When the woman is found murdered by the police, grizzled police detective Seth Frank (Ed Harris, 'Apollo 13') is called in to investigate. Frank is told that there are only a handful of people who could have pulled off the burglary at the house, and Luther Whitney is one of them. Frank knows Whitney is involved, but he doesn't know how deeply. Their relationship and conversations are some of the most gratifying scenes in the movie.
The entire film has a Hitchcockian feel. A noir thriller, with devious villains, and stalwart heroes. Scenes are packed with suspense without any of the gimmicks that have become so prevalent in this genre. After so many political thrillers in the years since that rely heavily on convoluted plots and nauseatingly quick action scenes, it was nice to go back to a film that takes its time and builds suspense by just letting us observe.

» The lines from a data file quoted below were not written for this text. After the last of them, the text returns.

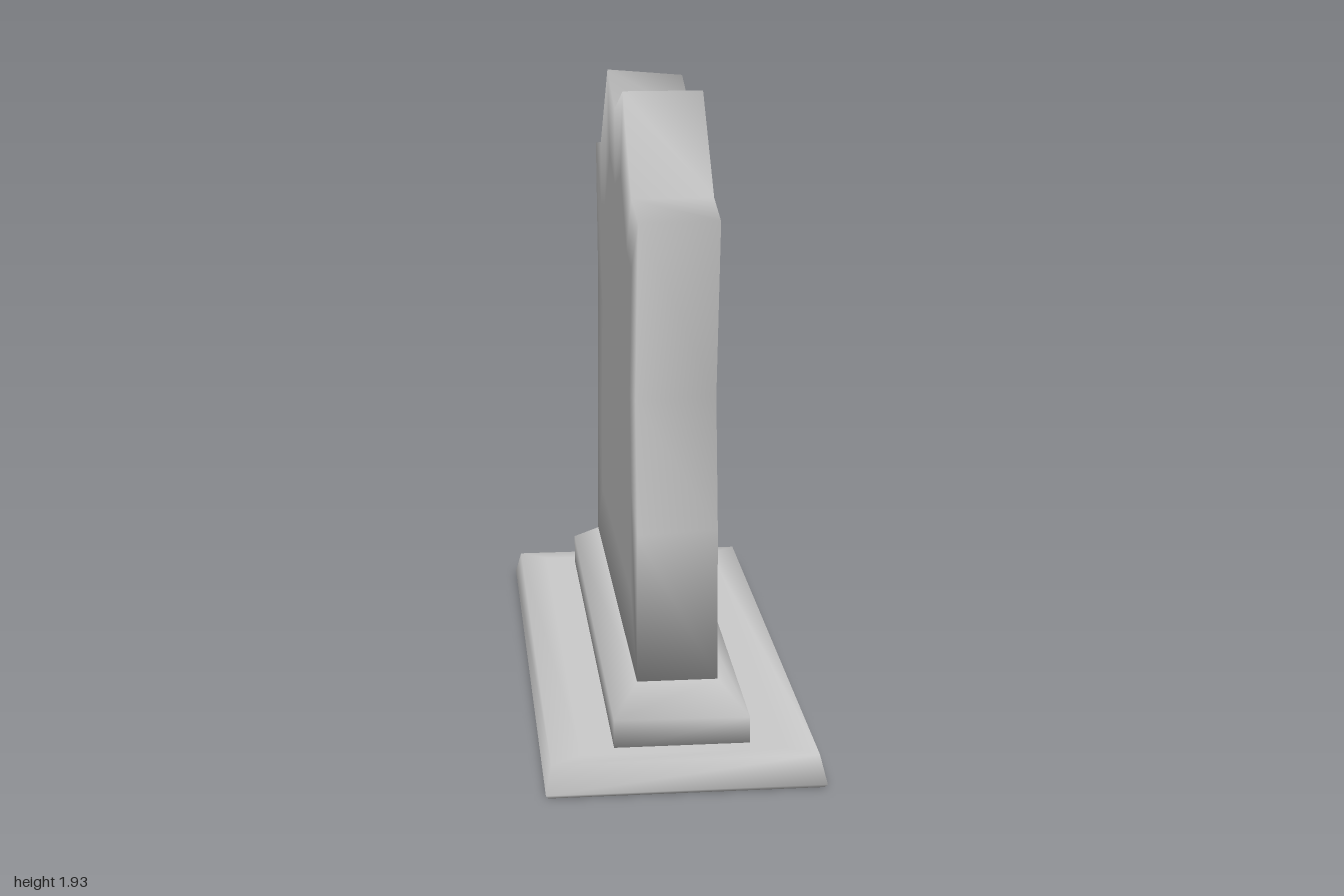
import * as THREE from 'three';

const material = new THREE.MeshStandardMaterial({ color: 0xcccccc });

// Skins a stack of equal-length point loops and closes both ends, smooth shaded
function loft(name, loops) {
  const n = loops[0].length;
  const pos = loops.flat(2);
  const index = [];
  for (let k = 0; k < loops.length - 1; k++) {
    for (let i = 0; i < n; i++) {
      const a = k * n + i, b = k * n + (i + 1) % n;
      index.push(a, b, b + n, a, b + n, a + n);
    }
  }
  const addCap = (loop, start, flip) => {
    const c = pos.length / 3;
    for (let axis = 0; axis < 3; axis++) pos.push(loop.reduce((s, p) => s + p[axis], 0) / n);
    for (let i = 0; i < n; i++) {
      const a = start + i, b = start + (i + 1) % n;
      if (flip) index.push(c, b, a);
      else index.push(c, a, b);
    }
  };
  addCap(loops[0], 0, true);
  addCap(loops[loops.length - 1], (loops.length - 1) * n, false);
  const geometry = new THREE.BufferGeometry();
  geometry.setAttribute('position', new THREE.Float32BufferAttribute(pos, 3));
  geometry.setIndex(index);
  geometry.computeVertexNormals();
  const mesh = new THREE.Mesh(geometry, material);
  mesh.name = name;
  return mesh;
}

const rect = (w, d, y) => [[w, y, d], [w, y, -d], [-w, y, -d], [-w, y, d]];

// Chipped outline of the slab as [z, y], running up the back, over the top and
// down the front; the third and fourth values are the worn left-hand edge.
const outline = [
  [0.72, 0.24], [-0.78, 0.24], [-0.76, 0.7], [-0.71, 1.16], [-0.78, 1.625],
  [-0.56, 1.66, -0.56, 1.635], [-0.27, 1.935, -0.27, 1.915], [0, 1.845, 0, 1.82],
  [0.29, 1.935], [0.57, 1.66], [0.78, 1.63, 0.73, 1.62],
  [0.69, 1.09, 0.65, 1.09], [0.74, 0.7, 0.705, 0.7],
];

function slabLoop(x, scale) {
  return outline.map(([z, y, wornZ = z, wornY = y]) => {
    const [pz, py] = x > 0 ? [wornZ, wornY] : [z, y];
    return [x, 1 + (py - 1) * scale, pz * scale];
  });
}

export function createModel() {
  const group = new THREE.Group();
  group.name = 'gravestone';

  // Bevelled ground plate
  group.add(loft('basePlate', [
    rect(0.33, 0.9, 0), rect(0.4, 0.99, 0), rect(0.408, 1, 0.012),
    rect(0.39, 0.962, 0.09), rect(0.3, 0.9, 0.09),
  ]));

  // Plinth with a raised lip along the rear of its left side
  // Each entry: rim x, rim z, rim y, foot z
  const rim = [
    [0.2, 0.855, 0.17, 0.72], [0.2, 0, 0.19, 0], [0.2, -0.15, 0.23, -0.15],
    [0.2, -0.78, 0.235, -0.74], [0.2, -0.855, 0.185, -0.78],
    [-0.2, -0.855, 0.185, -0.78], [-0.2, 0.855, 0.175, 0.72],
  ];
  group.add(loft('plinth', [
    rim.map(([x, z]) => [x, 0.08, z]),
    rim.map(([x, z, y]) => [x, y, z]),
    rim.map(([x, , , z]) => [x * 0.6, 0.24, z]),
  ]));

  // Upright slab; the inset loops keep the broad faces flat
  group.add(loft('slab', [
    slabLoop(-0.12, 0.72), slabLoop(-0.12, 1),
    slabLoop(0.12, 1), slabLoop(0.12, 0.72),
  ]));

  return group;
}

The interesting thing about 'Absolute Power' is we already know who committed the crime. There's never any lead up to finding a mysterious killer. 'Absolute Power' is about the journey, and it's a suspenseful one at that.

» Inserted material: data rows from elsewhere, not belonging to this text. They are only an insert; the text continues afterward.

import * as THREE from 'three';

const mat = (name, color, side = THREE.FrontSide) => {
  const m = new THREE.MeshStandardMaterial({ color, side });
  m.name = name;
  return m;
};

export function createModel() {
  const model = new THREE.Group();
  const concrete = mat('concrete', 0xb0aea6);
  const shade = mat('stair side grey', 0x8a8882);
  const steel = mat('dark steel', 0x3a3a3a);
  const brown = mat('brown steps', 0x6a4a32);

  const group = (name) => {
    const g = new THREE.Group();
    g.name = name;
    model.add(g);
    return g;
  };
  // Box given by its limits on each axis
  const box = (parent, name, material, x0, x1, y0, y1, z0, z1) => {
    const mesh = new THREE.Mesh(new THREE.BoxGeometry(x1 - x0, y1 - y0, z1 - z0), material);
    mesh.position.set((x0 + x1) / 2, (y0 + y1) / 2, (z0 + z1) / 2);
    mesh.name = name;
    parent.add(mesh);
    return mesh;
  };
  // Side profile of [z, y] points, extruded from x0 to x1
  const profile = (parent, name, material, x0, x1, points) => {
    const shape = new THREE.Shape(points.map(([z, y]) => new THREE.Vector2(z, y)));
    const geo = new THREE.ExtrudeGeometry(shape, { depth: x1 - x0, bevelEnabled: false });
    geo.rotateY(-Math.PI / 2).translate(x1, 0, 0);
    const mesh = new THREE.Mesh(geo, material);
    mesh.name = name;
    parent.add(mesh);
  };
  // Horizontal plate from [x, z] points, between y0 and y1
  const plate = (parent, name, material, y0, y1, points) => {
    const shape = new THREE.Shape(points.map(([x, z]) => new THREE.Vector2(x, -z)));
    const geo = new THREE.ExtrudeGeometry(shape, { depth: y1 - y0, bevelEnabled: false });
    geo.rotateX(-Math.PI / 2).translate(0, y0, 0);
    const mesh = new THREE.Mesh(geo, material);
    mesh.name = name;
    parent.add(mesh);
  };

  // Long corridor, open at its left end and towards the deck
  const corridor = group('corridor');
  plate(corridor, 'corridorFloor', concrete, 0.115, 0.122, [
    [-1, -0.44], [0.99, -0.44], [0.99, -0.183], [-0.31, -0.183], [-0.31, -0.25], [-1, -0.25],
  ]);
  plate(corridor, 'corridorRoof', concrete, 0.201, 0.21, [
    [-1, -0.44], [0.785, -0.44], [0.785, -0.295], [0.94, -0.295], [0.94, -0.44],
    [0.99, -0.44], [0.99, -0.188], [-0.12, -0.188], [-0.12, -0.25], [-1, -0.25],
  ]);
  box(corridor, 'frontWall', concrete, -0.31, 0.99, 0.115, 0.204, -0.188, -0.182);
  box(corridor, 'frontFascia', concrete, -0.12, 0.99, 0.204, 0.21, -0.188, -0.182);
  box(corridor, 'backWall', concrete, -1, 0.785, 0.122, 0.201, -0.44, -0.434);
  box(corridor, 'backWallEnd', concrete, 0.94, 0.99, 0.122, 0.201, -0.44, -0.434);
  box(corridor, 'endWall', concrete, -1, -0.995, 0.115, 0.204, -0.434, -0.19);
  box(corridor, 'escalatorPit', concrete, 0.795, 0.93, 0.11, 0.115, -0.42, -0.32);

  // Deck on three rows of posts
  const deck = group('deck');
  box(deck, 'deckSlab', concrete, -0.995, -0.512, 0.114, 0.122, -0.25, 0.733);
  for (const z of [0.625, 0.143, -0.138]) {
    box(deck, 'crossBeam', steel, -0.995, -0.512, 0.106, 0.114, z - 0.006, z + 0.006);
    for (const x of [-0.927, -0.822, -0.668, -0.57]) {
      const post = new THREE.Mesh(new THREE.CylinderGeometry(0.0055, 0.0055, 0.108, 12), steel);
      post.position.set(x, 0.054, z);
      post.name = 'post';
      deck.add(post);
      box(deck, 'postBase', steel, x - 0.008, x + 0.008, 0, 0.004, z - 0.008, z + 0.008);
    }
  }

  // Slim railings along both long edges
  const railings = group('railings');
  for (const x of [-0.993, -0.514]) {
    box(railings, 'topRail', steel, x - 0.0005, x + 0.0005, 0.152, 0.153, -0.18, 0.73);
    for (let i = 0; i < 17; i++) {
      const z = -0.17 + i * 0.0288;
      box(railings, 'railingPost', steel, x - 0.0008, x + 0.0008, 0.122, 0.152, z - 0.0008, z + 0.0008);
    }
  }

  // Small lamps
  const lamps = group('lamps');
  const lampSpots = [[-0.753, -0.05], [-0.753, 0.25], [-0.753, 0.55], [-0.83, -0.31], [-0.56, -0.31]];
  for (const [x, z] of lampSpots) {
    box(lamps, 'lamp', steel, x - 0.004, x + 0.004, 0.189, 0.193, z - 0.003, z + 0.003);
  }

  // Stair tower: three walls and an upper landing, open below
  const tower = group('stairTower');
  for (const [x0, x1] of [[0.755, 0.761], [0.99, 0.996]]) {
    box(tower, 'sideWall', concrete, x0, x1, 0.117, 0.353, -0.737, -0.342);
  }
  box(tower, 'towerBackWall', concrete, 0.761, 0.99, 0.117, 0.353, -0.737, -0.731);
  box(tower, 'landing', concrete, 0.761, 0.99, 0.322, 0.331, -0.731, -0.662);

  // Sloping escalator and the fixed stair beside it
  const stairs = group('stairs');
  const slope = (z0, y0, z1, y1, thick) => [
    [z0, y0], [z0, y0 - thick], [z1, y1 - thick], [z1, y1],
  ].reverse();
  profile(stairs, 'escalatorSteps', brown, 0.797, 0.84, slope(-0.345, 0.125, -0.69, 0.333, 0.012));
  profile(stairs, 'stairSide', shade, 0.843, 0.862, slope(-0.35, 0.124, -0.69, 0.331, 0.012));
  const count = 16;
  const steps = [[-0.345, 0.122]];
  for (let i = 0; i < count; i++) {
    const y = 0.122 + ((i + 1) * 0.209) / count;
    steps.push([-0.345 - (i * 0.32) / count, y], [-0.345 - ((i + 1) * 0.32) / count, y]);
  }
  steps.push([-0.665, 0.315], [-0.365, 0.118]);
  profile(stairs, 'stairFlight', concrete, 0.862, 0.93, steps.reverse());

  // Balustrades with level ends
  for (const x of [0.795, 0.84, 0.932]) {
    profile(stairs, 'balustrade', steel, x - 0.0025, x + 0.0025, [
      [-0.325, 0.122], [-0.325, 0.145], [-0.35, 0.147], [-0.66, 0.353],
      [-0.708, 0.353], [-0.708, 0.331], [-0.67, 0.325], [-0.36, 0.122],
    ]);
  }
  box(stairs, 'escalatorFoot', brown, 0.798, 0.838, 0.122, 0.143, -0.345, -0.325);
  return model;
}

'Absolute Power's 1080p VC-1 encoded high definition presentation looks great. This transfer is faithful to the image I remember seeing on the big screen back in 1996. The first part of the film is either dimly lit or almost completely dark. Delineation works well in the dimly lit scenes in the house, while Whitney is looking on from the secret room. When he's running away through the forest, it gets very dark. Crushing becomes a minor problem a few times, but nothing substantial. Fine detail is pumped up from the previous DVD release, although some softer shots do creep in. Skin tones are right on the money. Colors are beautiful and rich, whether the greens of the place where Whitney's daughter goes jogging, or the grays of the surrounding buildings in a city square. This video presentation is impressive all around. Fans of the movie will be happy that 'Absolute Power' has been treated with care.

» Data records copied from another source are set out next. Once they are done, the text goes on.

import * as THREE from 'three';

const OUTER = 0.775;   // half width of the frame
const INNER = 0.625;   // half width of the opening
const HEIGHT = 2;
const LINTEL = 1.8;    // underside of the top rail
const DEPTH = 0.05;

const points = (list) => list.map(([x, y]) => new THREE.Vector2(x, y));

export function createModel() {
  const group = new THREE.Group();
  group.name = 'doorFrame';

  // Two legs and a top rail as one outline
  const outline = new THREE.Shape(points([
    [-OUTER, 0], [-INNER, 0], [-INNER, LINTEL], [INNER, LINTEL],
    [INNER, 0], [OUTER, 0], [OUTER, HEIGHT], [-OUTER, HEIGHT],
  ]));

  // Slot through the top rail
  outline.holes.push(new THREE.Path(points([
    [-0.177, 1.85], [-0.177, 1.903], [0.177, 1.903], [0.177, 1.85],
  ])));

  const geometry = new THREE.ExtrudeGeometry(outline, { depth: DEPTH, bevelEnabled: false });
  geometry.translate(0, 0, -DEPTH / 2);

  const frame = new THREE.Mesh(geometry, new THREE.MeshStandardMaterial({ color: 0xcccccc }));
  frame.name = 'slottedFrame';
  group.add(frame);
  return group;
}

The DTS-HD MA 5.1 audio presentation is another strong point on this release. One of the most notable things about this audio presentation is the soundtrack provided by Eastwood favorite Lennie Niehaus, who has worked on many of Clint's films over the years. The haunting soundtrack ebbs and flows with the action on screen, helping to build suspense. It's prioritized through the front channels, but bleeds into the rears, giving us a heavy dosage of Niehaus' beautiful music. Dialogue is a tad soft, as Eastwood and Gene Hackman have a tendency to mumble at times. Whispers are also a little hard to hear. LFE is engaged numerous times during suspenseful scenes, especially when a car ends up tumbling down a cliff. Overall, it's a sturdy presentation that aides the movie in creating the exciting atmosphere it's going for.
Not one special feature in sight. The DVD contained a few features, nothing noteworthy though. All the special features on the DVD were text. They had cast and crew bios along with behind the scenes notes. Still, those weren't ported over for this edition. Can't say I'm sad about that, but I am sad that no new special features were commissioned for this, like a newly recorded commentary or something . I guess we can only hope more special features for this title and other movies are included in the gigantic Eastwood Blu-ray collection coming out the same day as this release.
I really like 'Absolute Power.' On the surface it's a generic thriller involving political intrigue and dirty politicians. Nothing is new on that front. Where the movie really shines is in the direction of Eastwood, who can create a gripping situation with only his actors and his lingering camerawork. 'Absolute Power' has one of the best opening scenes out there. It's also a pleasure to announce that Warner didn't skimp on making the movie look and sound as good as possible. The utter lack of special features is an annoyance, but still, this title comes recommended. If you're a big Eastwood fan you may want to get this as part ofthe mondo Blu-ray collection.